This past year, Steve and his son Stephen, with the help of some nationals, translated the Bible story book, Good and Evil. Steve and other missionaries now have a tool that the people hungrily read, re-read, discuss, and ask questions about, and then they turn to the Bible itself to verify the contents of this attractive book in their language. They are quickly learning the WHOLE story of God. Steve only had enough money to print 5,000 copies, so he set out to disperse them as widely as possible among the thirteen million people of Cambodia. His next goal is to use the Web for making Good and Evil available to many more.

Steve Schnell told of one incident where he had to use a ferry to cross a river. He gave the old couple who ran the ferry a copy of the newly translated Khmer Good and Evil, asking them if they had ever heard the name, Jesus. Later that evening as he was returning on that same ferry, the old couple refused his money (very unusual for the poor people of Cambodia), saying, “When we were young, we heard of Jesus and always wondered how we could know more about him, and now we know.”

Steve and his family are ready, prepared, and willing to plant the seeds deep in the hearts of the Cambodian people. If you would like to know more about this ongoing work, you can contact Steve at: schnell_family@hotmail.com.

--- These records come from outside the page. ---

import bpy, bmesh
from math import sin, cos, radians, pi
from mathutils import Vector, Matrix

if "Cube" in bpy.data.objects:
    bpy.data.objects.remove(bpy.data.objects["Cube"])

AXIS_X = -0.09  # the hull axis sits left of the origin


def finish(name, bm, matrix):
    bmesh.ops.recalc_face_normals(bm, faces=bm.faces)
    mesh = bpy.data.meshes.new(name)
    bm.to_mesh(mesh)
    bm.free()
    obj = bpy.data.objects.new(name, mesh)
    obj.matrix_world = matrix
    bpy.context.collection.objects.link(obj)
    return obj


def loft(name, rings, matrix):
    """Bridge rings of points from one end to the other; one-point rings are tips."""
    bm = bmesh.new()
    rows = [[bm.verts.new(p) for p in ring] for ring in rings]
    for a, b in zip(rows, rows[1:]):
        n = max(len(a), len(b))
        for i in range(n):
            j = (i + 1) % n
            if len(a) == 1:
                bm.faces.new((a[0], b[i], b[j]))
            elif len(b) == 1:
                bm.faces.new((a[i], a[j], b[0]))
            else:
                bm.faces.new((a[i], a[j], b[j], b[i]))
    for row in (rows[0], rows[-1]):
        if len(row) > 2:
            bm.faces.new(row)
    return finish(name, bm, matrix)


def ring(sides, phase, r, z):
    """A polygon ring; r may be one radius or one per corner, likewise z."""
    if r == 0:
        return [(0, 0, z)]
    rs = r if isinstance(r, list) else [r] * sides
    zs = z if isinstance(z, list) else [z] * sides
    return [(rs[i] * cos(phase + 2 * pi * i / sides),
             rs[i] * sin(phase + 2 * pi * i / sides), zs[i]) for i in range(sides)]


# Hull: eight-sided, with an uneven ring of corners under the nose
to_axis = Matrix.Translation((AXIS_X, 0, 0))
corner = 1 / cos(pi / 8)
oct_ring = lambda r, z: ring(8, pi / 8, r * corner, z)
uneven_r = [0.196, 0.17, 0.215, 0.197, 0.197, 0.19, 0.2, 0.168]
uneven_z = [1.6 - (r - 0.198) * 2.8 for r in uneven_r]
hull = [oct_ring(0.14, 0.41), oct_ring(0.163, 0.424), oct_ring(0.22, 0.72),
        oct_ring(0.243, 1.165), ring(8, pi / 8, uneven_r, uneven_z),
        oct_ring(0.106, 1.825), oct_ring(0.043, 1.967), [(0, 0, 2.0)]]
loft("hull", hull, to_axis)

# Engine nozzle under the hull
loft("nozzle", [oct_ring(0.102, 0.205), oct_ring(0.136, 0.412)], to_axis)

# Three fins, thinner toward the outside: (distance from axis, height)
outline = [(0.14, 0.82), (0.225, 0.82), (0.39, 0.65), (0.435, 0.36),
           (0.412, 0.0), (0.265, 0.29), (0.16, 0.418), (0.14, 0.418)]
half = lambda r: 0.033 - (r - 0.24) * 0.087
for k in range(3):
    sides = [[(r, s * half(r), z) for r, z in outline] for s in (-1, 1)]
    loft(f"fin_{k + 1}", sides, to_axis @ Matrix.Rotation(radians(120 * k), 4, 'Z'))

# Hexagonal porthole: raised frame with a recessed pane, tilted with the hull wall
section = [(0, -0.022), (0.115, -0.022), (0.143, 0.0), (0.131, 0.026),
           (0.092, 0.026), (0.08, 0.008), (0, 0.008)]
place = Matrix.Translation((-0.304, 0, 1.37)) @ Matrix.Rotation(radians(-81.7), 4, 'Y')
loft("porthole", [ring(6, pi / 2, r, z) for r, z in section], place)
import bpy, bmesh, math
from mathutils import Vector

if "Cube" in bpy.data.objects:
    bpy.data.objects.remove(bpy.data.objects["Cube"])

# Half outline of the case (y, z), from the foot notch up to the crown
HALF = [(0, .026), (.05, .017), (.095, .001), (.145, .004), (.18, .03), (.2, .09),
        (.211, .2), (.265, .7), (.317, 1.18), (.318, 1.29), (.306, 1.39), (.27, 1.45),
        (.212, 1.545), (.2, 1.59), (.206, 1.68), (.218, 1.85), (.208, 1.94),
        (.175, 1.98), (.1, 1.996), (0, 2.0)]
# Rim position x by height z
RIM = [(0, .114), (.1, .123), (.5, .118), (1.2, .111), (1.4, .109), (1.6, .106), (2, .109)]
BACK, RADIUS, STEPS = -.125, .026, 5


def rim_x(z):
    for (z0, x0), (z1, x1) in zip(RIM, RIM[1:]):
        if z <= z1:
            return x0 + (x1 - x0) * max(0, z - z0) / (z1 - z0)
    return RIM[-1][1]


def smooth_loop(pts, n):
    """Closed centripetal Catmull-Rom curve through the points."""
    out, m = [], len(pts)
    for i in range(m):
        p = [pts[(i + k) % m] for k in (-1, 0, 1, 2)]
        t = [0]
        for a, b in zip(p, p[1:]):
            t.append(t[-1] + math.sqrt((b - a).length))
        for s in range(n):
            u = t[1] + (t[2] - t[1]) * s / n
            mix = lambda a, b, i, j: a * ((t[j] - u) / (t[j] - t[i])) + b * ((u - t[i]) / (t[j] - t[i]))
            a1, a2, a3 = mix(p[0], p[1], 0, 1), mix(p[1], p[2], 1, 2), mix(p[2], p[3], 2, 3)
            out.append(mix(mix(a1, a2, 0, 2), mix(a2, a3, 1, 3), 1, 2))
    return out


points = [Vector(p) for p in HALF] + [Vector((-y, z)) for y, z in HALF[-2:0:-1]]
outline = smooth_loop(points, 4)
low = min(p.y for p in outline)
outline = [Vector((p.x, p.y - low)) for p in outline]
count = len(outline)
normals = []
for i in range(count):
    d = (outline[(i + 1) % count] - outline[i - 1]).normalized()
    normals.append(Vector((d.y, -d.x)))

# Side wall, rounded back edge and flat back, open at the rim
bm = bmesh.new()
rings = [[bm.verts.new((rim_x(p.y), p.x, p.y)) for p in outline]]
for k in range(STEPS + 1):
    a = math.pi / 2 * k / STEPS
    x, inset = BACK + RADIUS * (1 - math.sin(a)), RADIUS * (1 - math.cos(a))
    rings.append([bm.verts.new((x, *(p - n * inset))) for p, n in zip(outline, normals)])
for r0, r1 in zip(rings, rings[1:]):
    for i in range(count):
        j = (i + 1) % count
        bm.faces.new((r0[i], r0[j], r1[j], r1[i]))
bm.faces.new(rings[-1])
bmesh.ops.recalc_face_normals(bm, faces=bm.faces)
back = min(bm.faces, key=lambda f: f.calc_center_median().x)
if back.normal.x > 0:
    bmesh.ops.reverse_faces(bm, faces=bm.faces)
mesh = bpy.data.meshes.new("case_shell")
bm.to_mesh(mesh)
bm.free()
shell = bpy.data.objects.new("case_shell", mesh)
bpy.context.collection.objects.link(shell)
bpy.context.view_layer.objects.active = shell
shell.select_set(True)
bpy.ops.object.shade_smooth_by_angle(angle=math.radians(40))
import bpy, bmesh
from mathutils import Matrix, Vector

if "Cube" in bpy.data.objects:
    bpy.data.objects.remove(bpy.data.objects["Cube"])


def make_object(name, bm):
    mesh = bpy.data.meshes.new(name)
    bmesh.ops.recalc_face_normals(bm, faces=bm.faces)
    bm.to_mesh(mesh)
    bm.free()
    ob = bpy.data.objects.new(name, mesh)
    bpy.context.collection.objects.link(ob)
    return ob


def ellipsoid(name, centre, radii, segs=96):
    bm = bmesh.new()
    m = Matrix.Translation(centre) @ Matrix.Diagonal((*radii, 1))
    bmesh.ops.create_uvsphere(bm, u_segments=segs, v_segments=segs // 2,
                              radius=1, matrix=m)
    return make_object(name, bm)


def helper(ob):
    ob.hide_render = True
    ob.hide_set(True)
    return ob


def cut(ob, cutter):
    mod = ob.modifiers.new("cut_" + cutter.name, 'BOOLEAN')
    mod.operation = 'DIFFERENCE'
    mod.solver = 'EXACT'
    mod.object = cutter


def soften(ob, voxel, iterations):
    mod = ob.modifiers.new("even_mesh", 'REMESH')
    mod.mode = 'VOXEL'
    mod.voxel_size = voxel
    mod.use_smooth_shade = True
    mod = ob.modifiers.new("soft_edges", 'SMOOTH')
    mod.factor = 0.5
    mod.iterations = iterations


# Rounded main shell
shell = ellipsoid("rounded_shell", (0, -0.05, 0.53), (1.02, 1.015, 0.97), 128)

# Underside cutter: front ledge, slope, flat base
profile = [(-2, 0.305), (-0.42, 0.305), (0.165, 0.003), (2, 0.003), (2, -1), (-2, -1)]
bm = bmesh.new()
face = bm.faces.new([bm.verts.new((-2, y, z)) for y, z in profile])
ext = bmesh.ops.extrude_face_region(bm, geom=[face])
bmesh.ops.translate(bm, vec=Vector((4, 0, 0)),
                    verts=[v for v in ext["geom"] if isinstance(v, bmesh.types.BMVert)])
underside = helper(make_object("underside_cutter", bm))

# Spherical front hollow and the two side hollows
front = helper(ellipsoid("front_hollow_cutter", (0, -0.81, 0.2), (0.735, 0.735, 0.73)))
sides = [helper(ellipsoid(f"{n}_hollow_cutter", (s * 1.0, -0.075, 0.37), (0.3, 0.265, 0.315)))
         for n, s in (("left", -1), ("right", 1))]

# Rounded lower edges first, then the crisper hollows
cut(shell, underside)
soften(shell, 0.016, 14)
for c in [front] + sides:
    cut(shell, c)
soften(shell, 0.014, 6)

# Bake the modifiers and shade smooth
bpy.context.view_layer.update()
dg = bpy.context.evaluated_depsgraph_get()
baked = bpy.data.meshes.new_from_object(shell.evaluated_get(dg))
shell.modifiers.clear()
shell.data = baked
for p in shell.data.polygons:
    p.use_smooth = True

Speaking of his return, Jesus said, “And the gospel must first be published among all nations…” (Mark 13:10)